1968 Dodge Charger by Steve Mirabelli
By his own account, Mirabelli spent about 3,000 man hours on the incredible vehicle before you. in the Daytona. This 2006 Dodge Charger SRT8 “Daytona”, or 1968 Dodge Charger – as I like to see it – is the result of dedication and incredible skills of 600-years old Steve Mirabelli
The guy wanted to mix a late-model SRT8 with a 1968 Dodge Charger body, resulting in a functional and drivable ’69 Dodge Daytona. A ’69 Daytona with all the power, performance, safety, economy, and serviceability of a new SRT8 Hemi. Who could say ‘no’ to that?
Dropping a vintage Charger body onto a late-model LX chassis is a complex process. At a company like Chrysler, it takes a dozen engineers, a room filled with supercomputers, and a studio of stylists. But not with this incredible muscle-car, designed and built by a single guy inside his garage.
The exterior of Mirabelli’s Daytona does deviate in subtle ways from the original. Aside from the late-model LX’s wheelbase and track, you should also note the Superbird-look nose, drop-down headlight doors, updated side mirrors, one-piece door glass, late-model door handles, recessed wipers/cowl, carbon-fiber accent pieces, and the low-key fuel-filler door. It does, however, look great. Am I right?
Unlike most contemporary impressive vehicles, this Daytona’s interior benefits from OE-inspired interior pieces that most people will assume are from some other kind of car. The cabin shows off stock SRT8 Charger-sourced seats, dashboard and instrument cluster, stereo, steering wheel, shifter, custom door glass, as well as custom inner door panels, headliner, and headliner console to match.
Powering up this retro looking beast is a naturally-aspirated Chrysler Hemi 6.1L, Gen III series, overhead valve V8, developing 425 hp and 420 lb-ft of torque, mated to a NAG1-derived W5A580 5-speed automatic transmission with factory lock-up converter.
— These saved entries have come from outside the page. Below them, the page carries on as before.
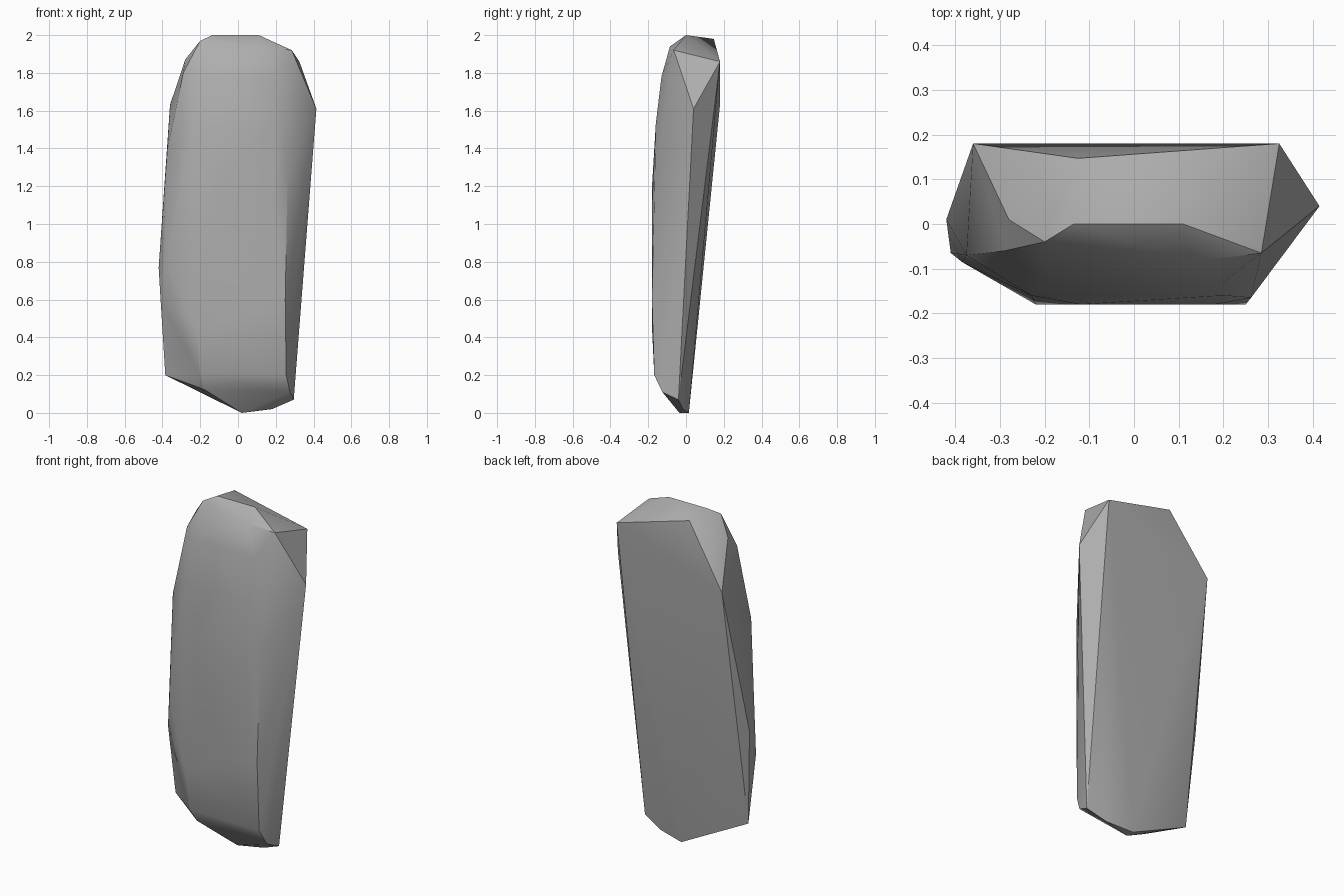
import bpy
import bmesh
import math

default_cube = bpy.data.objects.get("Cube")
if default_cube:
    bpy.data.objects.remove(default_cube, do_unlink=True)


def make_material(name, colour):
    """One flat colour, shown in the viewport and in a render."""
    material = bpy.data.materials.new(name)
    material.use_nodes = True
    material.diffuse_color = colour
    shader = material.node_tree.nodes["Principled BSDF"]
    shader.inputs["Base Color"].default_value = colour
    shader.inputs["Roughness"].default_value = 0.9
    return material


def make_hull(name, corners, material, crease_angle):
    """Wrap a convex skin around the corners, keeping creases sharp."""
    shell = bmesh.new()
    for corner in corners:
        shell.verts.new(corner)
    result = bmesh.ops.convex_hull(shell, input=shell.verts)
    unused = set(result["geom_interior"] + result["geom_unused"])
    loose = [item for item in unused if isinstance(item, bmesh.types.BMVert)]
    bmesh.ops.delete(shell, geom=loose, context="VERTS")
    bmesh.ops.recalc_face_normals(shell, faces=shell.faces)

    mesh = bpy.data.meshes.new(name)
    shell.to_mesh(mesh)
    shell.free()
    mesh.materials.append(material)
    rock = bpy.data.objects.new(name, mesh)
    bpy.context.collection.objects.link(rock)

    bpy.ops.object.select_all(action="DESELECT")
    rock.select_set(True)
    bpy.context.view_layer.objects.active = rock
    bpy.ops.object.shade_smooth_by_angle(angle=math.radians(crease_angle))
    return rock


# Chipped crown
crown = [
    (-.135, 0, 2), (.11, 0, 2), (-.2, -.04, 1.97), (-.125, .147, 1.98),
    (.125, -.085, 1.94), (.285, -.065, 1.92), (-.28, .01, 1.87),
]

# Upper corners of the broad back face and the right shoulder
shoulders = [(.325, .18, 1.86), (-.36, .18, 1.63), (.415, .04, 1.61)]

# Rounded left flank
left_flank = [
    (-.29, -.06, 1.8), (-.375, -.07, 1.39), (-.42, .01, .77),
    (-.41, -.065, .6), (-.385, -.085, .8), (-.385, -.03, .2),
]

# Gently bulging front, with a crisp right edge
front_face = [
    (-.2, -.13, 1.78), (.2, -.13, 1.78), (-.23, -.16, 1.5), (.2, -.16, 1.53),
    (-.12, -.18, 1.2), (.18, -.18, 1.1), (-.22, -.18, .45), (.25, -.18, .6),
    (.262, -.165, 1.25), (.255, -.168, .2), (-.2, -.165, .2),
]

# Narrow foot
foot = [
    (.275, -.125, .11), (-.18, -.125, .125), (.295, -.04, .07),
    (.18, -.015, .02), (.02, .015, 0), (.02, -.035, 0),
]

stone_grey = make_material("stone grey", (.42, .42, .42, 1))
make_hull(
    "standing_stone",
    crown + shoulders + left_flank + front_face + foot,
    stone_grey,
    crease_angle=30,
)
The exhaust system remains stock, with the 20-inch alloys wrapped around in Goodyear rubber.